i Cams.com, and an unknown domain, according to web security firm High-Tech Bridge.
Neither method is considered secure by any stretch of the imagination.'" Among the leaked accounts are some FFN should not necessarily have had to lose in the first place.
In addition to the 16 million "deleted" accounts is the user database, which FFN had access to, despite having sold in February.
Breach notification site Leaked Source has reported that 339 million accounts on Adult Friend Finder and more than 60 million from sister site were exposed by the breach.
It claimed leaked data included 15 million "deleted" accounts that had not been correctly purged from the compromised AFF database, a copy of which has been obtained by Leaked Source.
Hundreds of millions of Adult Friend Finder (AFF) accounts appear to have been exposed once again.
Leaked Source has not made the database searchable but has published a breakdown of password frequencies and samples of file schemas from the leaked database to substantiate its claims, which remain unconfirmed but are nonetheless being taken seriously by security firms.
Certificate management firm Venafi claimed that private information such as passwords appeared to have been protected using only the obsolete SHA-1 hashing algorithm.
A database of usernames, emails, and passwords of footloose and fancy free members, along with those from associated websites, has leaked and surfaced online.
The breach has not been confirmed by the site’s parent company Friend Finder Networks, which is reportedly looking into claims of yet ahother hack.

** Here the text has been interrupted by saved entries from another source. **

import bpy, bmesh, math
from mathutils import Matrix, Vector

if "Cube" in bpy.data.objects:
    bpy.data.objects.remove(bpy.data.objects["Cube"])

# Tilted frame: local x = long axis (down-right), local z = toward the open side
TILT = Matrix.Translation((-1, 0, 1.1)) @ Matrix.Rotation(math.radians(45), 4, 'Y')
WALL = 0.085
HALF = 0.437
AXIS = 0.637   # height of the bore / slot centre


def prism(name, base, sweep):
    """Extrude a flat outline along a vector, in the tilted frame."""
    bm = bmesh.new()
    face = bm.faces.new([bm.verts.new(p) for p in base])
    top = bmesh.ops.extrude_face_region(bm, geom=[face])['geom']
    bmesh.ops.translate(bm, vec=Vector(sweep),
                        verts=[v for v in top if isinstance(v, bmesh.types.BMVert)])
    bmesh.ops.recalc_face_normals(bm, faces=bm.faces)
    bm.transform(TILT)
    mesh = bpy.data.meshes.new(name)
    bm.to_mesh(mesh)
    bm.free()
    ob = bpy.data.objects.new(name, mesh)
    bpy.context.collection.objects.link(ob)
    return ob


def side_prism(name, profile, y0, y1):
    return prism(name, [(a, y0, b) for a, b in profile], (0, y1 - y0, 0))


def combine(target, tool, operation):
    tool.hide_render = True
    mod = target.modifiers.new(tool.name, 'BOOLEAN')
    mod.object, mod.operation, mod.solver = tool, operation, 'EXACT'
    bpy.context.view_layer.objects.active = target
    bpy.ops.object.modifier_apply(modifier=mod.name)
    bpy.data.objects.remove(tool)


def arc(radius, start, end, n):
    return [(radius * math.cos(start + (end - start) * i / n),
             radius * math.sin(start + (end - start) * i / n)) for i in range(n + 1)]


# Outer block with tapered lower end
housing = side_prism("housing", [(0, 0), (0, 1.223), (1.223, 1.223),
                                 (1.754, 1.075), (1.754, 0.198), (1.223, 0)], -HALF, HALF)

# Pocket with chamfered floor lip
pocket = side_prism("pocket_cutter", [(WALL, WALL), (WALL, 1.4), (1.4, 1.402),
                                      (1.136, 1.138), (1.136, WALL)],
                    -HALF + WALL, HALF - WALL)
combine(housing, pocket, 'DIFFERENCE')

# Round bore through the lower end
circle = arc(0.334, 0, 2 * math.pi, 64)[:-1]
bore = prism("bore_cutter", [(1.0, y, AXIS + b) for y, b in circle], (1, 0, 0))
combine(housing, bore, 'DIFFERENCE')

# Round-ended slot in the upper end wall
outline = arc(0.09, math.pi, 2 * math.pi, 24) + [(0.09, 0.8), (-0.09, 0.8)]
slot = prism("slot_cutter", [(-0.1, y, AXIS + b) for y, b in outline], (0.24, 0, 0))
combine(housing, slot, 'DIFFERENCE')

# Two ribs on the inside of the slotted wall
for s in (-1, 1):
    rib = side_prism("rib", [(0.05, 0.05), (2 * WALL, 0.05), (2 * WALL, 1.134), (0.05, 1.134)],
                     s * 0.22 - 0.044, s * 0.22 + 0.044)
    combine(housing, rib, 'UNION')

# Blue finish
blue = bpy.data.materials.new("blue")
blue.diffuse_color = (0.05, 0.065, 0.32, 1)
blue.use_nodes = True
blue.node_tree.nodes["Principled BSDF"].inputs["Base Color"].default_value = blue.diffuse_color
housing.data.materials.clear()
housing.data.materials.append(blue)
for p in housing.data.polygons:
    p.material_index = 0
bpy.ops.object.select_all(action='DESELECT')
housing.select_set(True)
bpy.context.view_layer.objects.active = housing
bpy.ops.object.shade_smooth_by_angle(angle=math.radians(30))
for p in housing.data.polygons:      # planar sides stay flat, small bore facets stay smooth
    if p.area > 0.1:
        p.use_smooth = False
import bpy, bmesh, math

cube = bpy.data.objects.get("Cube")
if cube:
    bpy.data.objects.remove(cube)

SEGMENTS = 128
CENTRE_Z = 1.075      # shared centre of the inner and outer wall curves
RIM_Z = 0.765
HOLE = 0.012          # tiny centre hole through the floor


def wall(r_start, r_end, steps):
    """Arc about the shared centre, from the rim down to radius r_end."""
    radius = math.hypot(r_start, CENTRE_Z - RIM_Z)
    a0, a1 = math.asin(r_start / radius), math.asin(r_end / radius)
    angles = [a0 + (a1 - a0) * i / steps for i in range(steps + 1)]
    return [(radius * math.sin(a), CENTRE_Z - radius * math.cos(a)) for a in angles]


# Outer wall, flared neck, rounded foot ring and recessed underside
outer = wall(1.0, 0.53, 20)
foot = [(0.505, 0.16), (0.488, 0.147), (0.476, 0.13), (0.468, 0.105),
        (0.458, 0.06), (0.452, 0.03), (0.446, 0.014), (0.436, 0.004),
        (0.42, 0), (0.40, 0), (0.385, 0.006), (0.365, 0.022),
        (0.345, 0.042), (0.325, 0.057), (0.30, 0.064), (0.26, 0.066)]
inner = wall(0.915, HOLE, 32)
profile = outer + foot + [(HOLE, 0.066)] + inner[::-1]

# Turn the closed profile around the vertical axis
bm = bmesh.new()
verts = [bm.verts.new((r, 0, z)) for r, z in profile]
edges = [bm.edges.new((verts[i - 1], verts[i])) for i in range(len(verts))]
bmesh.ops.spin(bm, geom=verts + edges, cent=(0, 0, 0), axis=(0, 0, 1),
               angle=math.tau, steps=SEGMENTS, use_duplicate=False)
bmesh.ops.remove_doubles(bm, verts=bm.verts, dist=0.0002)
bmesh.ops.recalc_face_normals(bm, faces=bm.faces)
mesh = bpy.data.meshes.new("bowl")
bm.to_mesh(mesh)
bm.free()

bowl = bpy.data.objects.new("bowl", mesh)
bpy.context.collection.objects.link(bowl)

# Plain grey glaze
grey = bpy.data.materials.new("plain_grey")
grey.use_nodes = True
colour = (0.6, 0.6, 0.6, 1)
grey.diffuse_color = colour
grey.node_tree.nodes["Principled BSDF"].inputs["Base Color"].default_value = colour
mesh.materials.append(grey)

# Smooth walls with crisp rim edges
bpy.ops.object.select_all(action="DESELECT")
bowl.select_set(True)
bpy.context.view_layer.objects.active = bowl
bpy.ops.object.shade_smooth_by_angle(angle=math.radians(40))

This is ten times worse than the Ashley Madison hack. 15 offers an in-depth look at myths surrounding data defense and how to put business on a more effective security path.